And some of us believe as you do, that from gay sex we should abstain
We live our lives in celibacy, though sometimes this causes us pain
We call ourselves gay Christians, but you say that isn’t okay
“Your identity cannot be in a sin, you can’t be a Christian and gay.”
You’d prefer we say we have “unwanted same-sex attraction”
But much as it’s done to this poem
That phrase shatters the rhythm of people’s lives, calls for constant self-hate
Treats us extra broken
And leaves us feeling so very alone
With lots of work and many tears, it’s a little safer to own our orientations
But in spaces conservative, they’d prefer not to make our acquaintance
It’s time the Church upped its game and tried to understand us
Maybe stop finding us so odd
You think we’re somehow more broken than you
But aren’t we also made in the image of God?
Ruth Coker Burks, the Cemetery Angel, sat with a thousand dying AIDS-afflicted men
She begged their families to come and see them, these men were rejected again and again
When so many were dying alone of AIDS, when families said they were dead to them
Weren’t you called to be there caring for the widow, the poor, the orphan?
But this gay man’s disease must be what all us faggots earned
Let us die alone
Wash your hands
Tell yourselves it’s what we deserved
You wouldn’t be there because you thought our lifestyle obscene
Those that called us spouse and life-long partner could be barred ’til 2015
From the time we are young we’re told that God made Adam and Eve
Yet later find in our minds and hearts we’d prefer Adam and Steve
Or maybe Thelma and Louis are more our cup of tea
Or maybe I am asexual, and no sex would do for me
Maybe the gender I was born to isn’t the one I have today
Since I’ve now transitioned, will you still let me stay?
We’ve learned that God hates lesbos, fags, and trannies and that our prayers go unheard

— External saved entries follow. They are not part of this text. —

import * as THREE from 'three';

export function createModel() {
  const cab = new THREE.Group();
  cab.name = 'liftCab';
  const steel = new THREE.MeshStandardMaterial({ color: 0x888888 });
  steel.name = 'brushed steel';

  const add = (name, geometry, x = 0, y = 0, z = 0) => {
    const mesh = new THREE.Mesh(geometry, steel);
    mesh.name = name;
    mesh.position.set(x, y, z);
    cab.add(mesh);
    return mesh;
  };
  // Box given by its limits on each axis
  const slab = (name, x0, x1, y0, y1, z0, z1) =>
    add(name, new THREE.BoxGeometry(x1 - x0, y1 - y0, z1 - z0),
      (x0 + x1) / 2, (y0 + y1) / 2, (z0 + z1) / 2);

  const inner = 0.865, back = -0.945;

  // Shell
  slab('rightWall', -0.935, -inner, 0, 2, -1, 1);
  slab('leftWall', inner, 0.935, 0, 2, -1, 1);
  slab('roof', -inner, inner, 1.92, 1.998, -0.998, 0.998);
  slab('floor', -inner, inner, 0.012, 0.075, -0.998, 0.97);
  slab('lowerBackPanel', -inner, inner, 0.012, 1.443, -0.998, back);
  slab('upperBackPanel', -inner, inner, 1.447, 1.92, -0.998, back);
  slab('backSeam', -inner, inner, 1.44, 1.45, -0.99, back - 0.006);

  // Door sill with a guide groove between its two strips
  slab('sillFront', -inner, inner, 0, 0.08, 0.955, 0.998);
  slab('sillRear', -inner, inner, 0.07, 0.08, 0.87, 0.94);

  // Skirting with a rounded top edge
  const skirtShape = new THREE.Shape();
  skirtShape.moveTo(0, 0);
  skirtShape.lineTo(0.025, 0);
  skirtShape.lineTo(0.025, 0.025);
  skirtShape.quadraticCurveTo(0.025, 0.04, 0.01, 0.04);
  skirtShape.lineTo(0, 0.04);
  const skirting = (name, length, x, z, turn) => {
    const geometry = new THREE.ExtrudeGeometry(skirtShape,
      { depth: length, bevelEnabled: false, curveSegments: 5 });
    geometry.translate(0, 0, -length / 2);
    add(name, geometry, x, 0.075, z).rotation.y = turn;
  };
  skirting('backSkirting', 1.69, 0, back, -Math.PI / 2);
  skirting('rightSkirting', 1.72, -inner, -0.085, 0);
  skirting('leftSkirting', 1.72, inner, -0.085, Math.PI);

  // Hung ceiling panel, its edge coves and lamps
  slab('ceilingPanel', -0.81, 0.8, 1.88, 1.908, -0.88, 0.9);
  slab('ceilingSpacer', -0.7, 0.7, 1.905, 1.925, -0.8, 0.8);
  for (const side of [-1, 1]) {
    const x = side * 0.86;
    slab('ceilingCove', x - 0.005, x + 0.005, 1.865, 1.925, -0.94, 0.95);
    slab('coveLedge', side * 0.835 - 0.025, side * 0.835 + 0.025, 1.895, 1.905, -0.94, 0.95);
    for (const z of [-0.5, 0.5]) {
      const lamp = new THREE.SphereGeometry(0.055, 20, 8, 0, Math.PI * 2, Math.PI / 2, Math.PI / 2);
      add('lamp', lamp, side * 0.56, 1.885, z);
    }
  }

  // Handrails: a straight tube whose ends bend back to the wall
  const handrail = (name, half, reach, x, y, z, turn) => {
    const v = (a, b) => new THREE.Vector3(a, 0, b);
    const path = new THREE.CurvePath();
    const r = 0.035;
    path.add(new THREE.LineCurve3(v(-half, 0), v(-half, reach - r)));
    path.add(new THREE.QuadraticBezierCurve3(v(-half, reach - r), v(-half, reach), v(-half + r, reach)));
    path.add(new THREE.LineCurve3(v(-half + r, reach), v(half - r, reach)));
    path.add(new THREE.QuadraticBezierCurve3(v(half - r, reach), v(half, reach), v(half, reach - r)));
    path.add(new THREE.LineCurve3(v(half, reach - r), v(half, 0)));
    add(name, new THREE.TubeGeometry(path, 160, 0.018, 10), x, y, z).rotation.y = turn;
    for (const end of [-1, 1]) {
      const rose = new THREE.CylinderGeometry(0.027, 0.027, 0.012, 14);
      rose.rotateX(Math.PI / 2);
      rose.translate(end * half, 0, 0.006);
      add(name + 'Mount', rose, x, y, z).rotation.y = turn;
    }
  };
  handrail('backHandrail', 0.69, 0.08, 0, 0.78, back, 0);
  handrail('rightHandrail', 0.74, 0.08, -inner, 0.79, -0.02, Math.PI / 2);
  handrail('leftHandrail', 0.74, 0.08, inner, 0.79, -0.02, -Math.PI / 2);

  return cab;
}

“He is burning in hell,” screamed Westboro Baptist Church at the funeral of Matthew Shepard
We watch the news, read the posts, and have to wonder about those raging against Lia Thomas
How many of those who are hating watched or cared about women’s sports before this?
Or maybe it’s that a trans woman can be a woman, as long as she doesn’t excel
Just ignore the races she did not win
Call her a cheater
Condemn her soul to hell
Please know that for so many of us, it isn’t your God that we avoid
In him is peace, in the Church only hurt, and love seems so devoid
You beat us down, we run and hide, make our own chosen family
Maybe someday your ceasing hate will bring us back to the family tree
The world is better than it once was, but there’s still more work to do
We’ve come this far, through tribulation, we know we’ll make it through
Some places are safer, there are churches that care, and families that remain unbroken
We’ve done hard work, can breathe a bit easier, maybe even hold hands out in the open!
And we are strong, we will press on, find the beat of our own queer drum
We hope for more hearts to change towards us living on the rainbow spectrum
How familiar (or not) are you with queer history? Did any parts of the poem strike you more than others, and how? What are the greatest causes for LGBTQ+ justice and equality that still need to be addressed or changed in the Church, government, and in greater society?